Centenary of council houses in Portsmouth marked
The centenary of the first council houses built in Portsmouth has been marked by a series of events.
New spacious homes in Curzon Howe Road, Portsea, replaced the slum dwellings of White's Row in 1912.
The city council's Bill Moody said they were a "massive improvement" for some of the poorest residents at the time.
An exhibition, plaque unveiling and a presentation by Groundlings Theatre Company were staged to mark the anniversary.
The 43 council-built houses in Curzon Howe Road were part of a wave of municipal building across the country in the late 19th and early 20th centuries.
'Infested with bugs'
They were intended to counter the unsanitary and overcrowded conditions Portsmouth had become infamous for.
Mr Moody said the old houses in Portsea were "badly constructed, damp and infested with bugs", leading to higher mortality rates than the rest of Hampshire.
After the White's Row buildings were demolished they were replaced by new cottage-style houses with 45ft gardens, flushing toilets and heated water.

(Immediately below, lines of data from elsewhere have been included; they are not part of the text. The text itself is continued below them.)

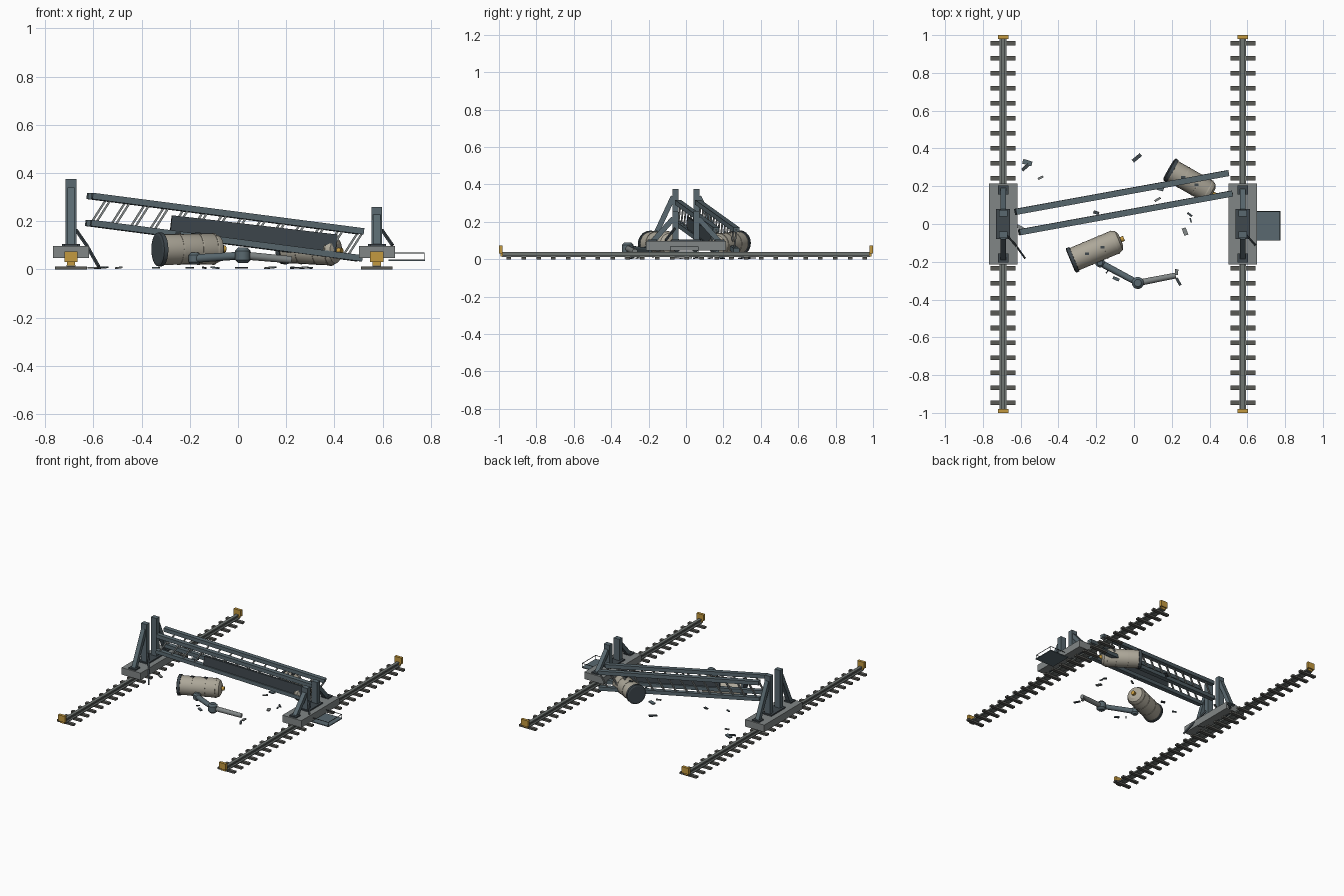
import bpy, bmesh, math, random
from mathutils import Vector, Matrix

if "Cube" in bpy.data.objects:
    bpy.data.objects.remove(bpy.data.objects["Cube"])

random.seed(4)

def mat(name, c):
    m = bpy.data.materials.new(name)
    m.diffuse_color = (*c, 1)
    m.use_nodes = True
    m.node_tree.nodes["Principled BSDF"].inputs["Base Color"].default_value = m.diffuse_color
    return m

STEEL = mat("blue_steel", (0.10, 0.14, 0.16))
DARK = mat("dark_steel", (0.05, 0.065, 0.075))
GREY = mat("grey_steel", (0.22, 0.24, 0.24))
RAIL = mat("rail_steel", (0.16, 0.18, 0.17))
TIE = mat("tie", (0.10, 0.10, 0.09))
CREAM = mat("cream", (0.42, 0.39, 0.32))
YELLOW = mat("yellow", (0.55, 0.32, 0.05))

def finish(name, bm, m, smooth=False):
    me = bpy.data.meshes.new(name)
    bmesh.ops.recalc_face_normals(bm, faces=bm.faces)
    if smooth:
        for f in bm.faces:
            f.smooth = len(f.verts) == 4
        for e in bm.edges:
            e.smooth = len(e.link_faces) == 2 and e.calc_face_angle() < 0.6
    bm.to_mesh(me)
    bm.free()
    me.materials.append(m)
    ob = bpy.data.objects.new(name, me)
    bpy.context.collection.objects.link(ob)
    return ob

def add_box(bm, c, s, rot=None):
    M = Matrix.Translation(c) @ (rot or Matrix()) @ Matrix.Diagonal((*s, 1))
    bmesh.ops.create_cube(bm, size=1, matrix=M)

def frame(a, b):
    """Matrix at a, local z running to b, local y kept upright."""
    z = (b - a).normalized()
    up = Vector((0, 0, 1)) if abs(z.z) < 0.8 else Vector((0, 1, 0))
    x = up.cross(z).normalized()
    y = z.cross(x)
    R = Matrix((x, y, z)).transposed().to_4x4()
    return Matrix.Translation(a) @ R

def add_bar(bm, a, b, w, h=None):
    a, b = Vector(a), Vector(b)
    M = frame(a, b)
    L = (b - a).length
    add_box(bm, (a + b) / 2, (w, h or w, L), M.to_3x3().to_4x4())

def lathe(name, a, b, profile, m, n=20):
    """profile: (distance along the axis, radius)."""
    M = frame(Vector(a), Vector(b))
    bm = bmesh.new()
    rings = [[bm.verts.new(M @ Vector((r * math.cos(t), r * math.sin(t), d)))
              for t in (2 * math.pi * i / n for i in range(n))] for d, r in profile]
    for p, q in zip(rings, rings[1:]):
        for i in range(n):
            j = (i + 1) % n
            bm.faces.new((p[i], p[j], q[j], q[i]))
    bm.faces.new(rings[0])
    bm.faces.new(rings[-1])
    return finish(name, bm, m, True)

# tracks, bogies and broken legs on each side
for side, x, top in (("left", -0.693, 0.375), ("right", 0.576, 0.258)):
    bm = bmesh.new()
    add_box(bm, (x, 0, 0.016), (0.036, 1.97, 0.006))
    add_box(bm, (x, 0, 0.024), (0.010, 1.97, 0.016))
    add_box(bm, (x, 0, 0.035), (0.022, 1.97, 0.010))
    finish(side + "_rail", bm, RAIL)

    bm = bmesh.new()
    for i in range(25):
        add_box(bm, (x, -0.947 + i * 0.0793, 0.0065), (0.132, 0.024, 0.013))
    finish(side + "_sleepers", bm, TIE)

    bm = bmesh.new()
    for s in (-1, 1):
        add_box(bm, (x, s * 0.99, 0.052), (0.055, 0.02, 0.044))
        add_box(bm, (x, s * 0.985, 0.026), (0.035, 0.012, 0.02))
    finish(side + "_end_stops", bm, YELLOW)

    bm = bmesh.new()
    add_box(bm, (x, 0, 0.072), (0.15, 0.43, 0.05))
    finish(side + "_bogie", bm, GREY)
    bm = bmesh.new()
    add_box(bm, (x, 0, 0.1), (0.075, 0.16, 0.012))
    for s in (-1, 1):
        add_box(bm, (x, s * 0.18, 0.1), (0.055, 0.05, 0.012))
    finish(side + "_leg_feet", bm, DARK)
    for y in (-0.15, -0.05, 0.05, 0.15):
        lathe(side + "_wheel", (x - 0.018, y, 0.062), (x + 0.018, y, 0.062),
              [(0, 0.022), (0.036, 0.022)], DARK, 14)

    bm = bmesh.new()
    for s in (-1, 1):
        add_box(bm, (x, s * 0.056, (top + 0.09) / 2), (0.044, 0.034, top - 0.09))
        add_bar(bm, (x, s * 0.182, 0.09), (x, s * 0.068, top - 0.04), 0.03, 0.028)
    finish(side + "_legs", bm, STEEL)

    # torn rods hanging off the legs
    bm = bmesh.new()
    add_bar(bm, (x + 0.02, -0.06, 0.165), (x + 0.065, -0.11, 0.10), 0.010)
    if side == "left":
        add_bar(bm, (x + 0.065, -0.11, 0.10), (x + 0.115, -0.18, 0.012), 0.010)
    finish(side + "_torn_rod", bm, DARK)

# collapsed lattice girder
A, B = Vector((-0.615, 0.01, 0.305)), Vector((0.51, 0.215, 0.158))
axis = (B - A).normalized()
lat = Vector((-axis.y, axis.x, 0)).normalized() * 0.055
drop = Vector((-0.006, 0, -0.112))
chords, lattice = bmesh.new(), bmesh.new()
N = 14
for s in (-1, 1):
    o = lat * s
    add_bar(chords, A + o, B + o, 0.032, 0.026)
    add_bar(chords, A + o + drop, B + o + drop, 0.032, 0.026)
    for i in range(N):
        p, q = A.lerp(B, (i + 0.25) / N) + o, A.lerp(B, (i + 1) / N) + o
        add_bar(lattice, p + drop, q, 0.009)
finish("girder_chords", chords, STEEL)
finish("girder_lattice", lattice, GREY)

# loose web plate on the front truss
bm = bmesh.new()
p, q = A.lerp(B, 0.29) - lat, A.lerp(B, 0.9) - lat
add_bar(bm, p + Vector((0, 0, -0.08)), q + Vector((0, 0, -0.07)), 0.014, 0.085)
finish("web_plate", bm, DARK)

# side platform with thin handrail
bm = bmesh.new()
add_box(bm, (0.70, -0.01, 0.039), (0.15, 0.155, 0.006))
finish("platform", bm, STEEL)
bm = bmesh.new()
for s in (-1, 1):
    add_bar(bm, (0.65, -0.01 + s * 0.075, 0.068), (0.773, -0.01 + s * 0.075, 0.068), 0.003)
    add_bar(bm, (0.773, -0.01 + s * 0.075, 0.04), (0.773, -0.01 + s * 0.075, 0.068), 0.003)
add_bar(bm, (0.773, -0.085, 0.068), (0.773, 0.065, 0.068), 0.003)
finish("platform_handrail", bm, DARK)

# fallen tanks: body, base flange, seams, outlet
for name, a, b, r in (("front_tank", (-0.325, -0.19, 0.083), (-0.07, -0.083, 0.085), 0.066),
                      ("rear_tank", (0.195, 0.285, 0.088), (0.415, 0.16, 0.076), 0.063)):
    a, b = Vector(a), Vector(b)
    L, d = (b - a).length, (b - a).normalized()
    lathe(name, a, b, [(0, r * 0.97), (L * 0.88, r * 0.97), (L * 0.96, r * 0.82), (L, r * 0.5)], CREAM)
    lathe(name + "_flange", a - d * 0.012, b, [(0, r * 0.9), (0.004, r * 1.06), (0.022, r * 1.06), (0.023, r * 0.9)], DARK)
    for t in (0.3, 0.62, 0.86):
        lathe(name + "_band", a + d * L * t, b, [(0, r * 0.9), (0, r), (0.006, r), (0.006, r * 0.9)], CREAM)
    lathe(name + "_outlet", b - d * 0.004, b + d * 0.1, [(0, 0.014), (0.022, 0.014)], YELLOW, 12)
    # small clips along the seam
    bm = bmesh.new()
    for t in (0.3, 0.62):
        add_box(bm, a + d * L * t + Vector((0, 0, r)), (0.022, 0.012, 0.008))
    finish(name + "_clips", bm, DARK)

# broken pipe arm on the ground
J, E, T = Vector((-0.18, -0.205, 0.045)), Vector((0.02, -0.312, 0.058)), Vector((0.22, -0.273, 0.04))
for name, a, b, r, m in (("inner_pipe", J, E, 0.018, STEEL), ("outer_pipe", E, T, 0.017, GREY)):
    L = (b - a).length
    lathe(name, a, b, [(0, r), (L, r * 0.9)], m, 14)
for name, c, r in (("pipe_root", J, 0.025), ("pipe_elbow", E, 0.032)):
    lathe(name, c - Vector((0, 0, r)), c + Vector((0, 0, r)),
          [(0, r * 0.6), (r * 0.4, r), (r * 1.6, r), (r * 2, r * 0.6)], STEEL, 14)

# scattered debris
spots = [(-0.575, 0.30, 0.045), (-0.495, 0.245, 0.03), (-0.565, 0.325, 0.05), (0.015, 0.35, 0.055),
         (0.125, 0.13, 0.035), (0.135, 0.19, 0.045), (0.295, 0.05, 0.03), (0.27, -0.04, 0.04),
         (-0.095, -0.29, 0.035), (0.235, -0.305, 0.045), (0.225, -0.255, 0.03), (-0.34, 0.01, 0.03),
         (-0.2, 0.06, 0.03), (-0.6, -0.02, 0.045), (0.3, 0.02, 0.025), (-0.14, -0.25, 0.025)]
for i, (x, y, s) in enumerate(spots):
    bm = bmesh.new()
    rot = Matrix.Rotation(random.uniform(0, 3.1), 4, 'Z') @ Matrix.Rotation(random.uniform(-0.15, 0.15), 4, 'Y')
    add_box(bm, (x, y, 0.007), (s, s * random.uniform(0.25, 0.6), 0.007), rot)
    finish("debris_%d" % i, bm, (DARK, GREY, STEEL)[i % 3])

"They were a massive improvement and proved very popular," said Mr Moody.